A&F agreed to pay a fine of $1.05 million following a Form I-9 audit of its Michigan stores. This penalty was particularly significant because no unauthorized workers were found among A&F’s employees. The fine resulted from “numerous technology-related deficiencies” in A&F’s system for carrying out its I-9 obligations.
ICE requires employers that electronically complete and/or store Form I-9 to follow detailed, highly technical compliance regulations. One of ICE’s many requirements is for employers to retain an audit trail (a record showing who has accessed the system and the actions performed within or on the system during a given period of time) when a Form I-9 is created, completed, updated, modified, altered, or corrected.
As the A&F fine suggests, this and ICE’s numerous other technical requirements present a trap for unwary employers.
Additionally, employers must ensure that any Form I-9 electronic completion and storage activity also complies with any applicable state law imposing independent obligations to protect personal information, such as the Massachusetts data security law.
It’s important to note that the electronic completion and storage of Form I-9 is separate from the federal Internet-based “E-Verify” system.
A friendly ICE auditor?

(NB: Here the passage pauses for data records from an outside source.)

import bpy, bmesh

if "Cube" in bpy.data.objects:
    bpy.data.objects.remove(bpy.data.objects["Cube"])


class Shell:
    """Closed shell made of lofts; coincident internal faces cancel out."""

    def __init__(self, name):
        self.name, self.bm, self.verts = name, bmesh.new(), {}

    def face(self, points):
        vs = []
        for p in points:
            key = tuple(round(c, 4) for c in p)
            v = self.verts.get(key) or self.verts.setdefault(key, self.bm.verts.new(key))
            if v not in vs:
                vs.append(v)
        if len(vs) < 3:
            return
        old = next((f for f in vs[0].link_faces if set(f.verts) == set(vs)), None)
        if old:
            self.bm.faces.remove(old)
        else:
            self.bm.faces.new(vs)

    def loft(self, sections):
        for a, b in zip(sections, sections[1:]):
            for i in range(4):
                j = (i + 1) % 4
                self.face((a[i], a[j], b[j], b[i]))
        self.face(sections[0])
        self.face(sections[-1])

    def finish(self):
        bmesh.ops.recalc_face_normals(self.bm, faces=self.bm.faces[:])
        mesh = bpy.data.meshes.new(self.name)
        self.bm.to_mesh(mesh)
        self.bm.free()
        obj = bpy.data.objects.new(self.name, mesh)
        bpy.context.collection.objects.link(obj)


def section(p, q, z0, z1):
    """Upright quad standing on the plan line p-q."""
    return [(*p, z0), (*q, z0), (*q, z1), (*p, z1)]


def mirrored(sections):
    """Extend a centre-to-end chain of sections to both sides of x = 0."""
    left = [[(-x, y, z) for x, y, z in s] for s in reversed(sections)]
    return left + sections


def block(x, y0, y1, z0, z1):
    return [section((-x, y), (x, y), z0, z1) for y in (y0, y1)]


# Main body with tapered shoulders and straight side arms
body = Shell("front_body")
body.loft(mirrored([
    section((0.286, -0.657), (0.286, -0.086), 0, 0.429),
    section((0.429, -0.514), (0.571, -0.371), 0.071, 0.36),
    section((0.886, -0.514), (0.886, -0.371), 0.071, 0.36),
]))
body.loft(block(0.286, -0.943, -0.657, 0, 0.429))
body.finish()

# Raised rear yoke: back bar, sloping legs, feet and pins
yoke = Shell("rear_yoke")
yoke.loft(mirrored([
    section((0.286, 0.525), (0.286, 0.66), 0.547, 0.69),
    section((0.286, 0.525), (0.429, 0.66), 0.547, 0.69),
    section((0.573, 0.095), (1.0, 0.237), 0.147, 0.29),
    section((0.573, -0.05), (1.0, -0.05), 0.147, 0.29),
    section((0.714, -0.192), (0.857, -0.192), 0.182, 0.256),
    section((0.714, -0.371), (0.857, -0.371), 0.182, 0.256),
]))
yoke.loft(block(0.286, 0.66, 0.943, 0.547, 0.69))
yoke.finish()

Another common mistake employers make is to receive a notice of inspection from ICE and not take the audit seriously. Form I-9 audits do not usually entail multiple ICE agents arriving with guns, as was common during worksite raids in the past. As a result, many employers let their guard down when the “friendly” ICE auditor arrives at the door.
Many employers fail to take the audit seriously, a mistake that typically results in a notice of significant fines when it is generally too late to address problems that would have mitigated the fine amount.
Recommendations for employers
Employers are encouraged to confer with employment counsel now to ensure that they are administering, completing and storing Form I-9 in a timely and appropriate manner. As ICE’s audits typically entail little advance notice, implementing best practices now is highly recommended.
In addition, it is crucial to be sure that the entire workplace is ready for a government audit on short notice. In this regard, ICE will advise other federal agencies of any other violations observed during ICE’s visit, such as report apparent safety violations to OSHA or report to the Department of Labor the failure to post required notices.
An excellent way to get started, or to maintain an existing compliant Form I-9 program, is to provide on- or off-site training to those supervisors, managers and human resources officials involved in the Form I-9 function.
Finally, employers that complete and/or store Form I-9 electronically should confer with both employment counsel and information-technology experts to ensure compliance with ICE’s numerous technical requirements.
William E. Hannum III is managing partner at Schwartz Hannum, a labor and employment firm representing management in Andover, Mass.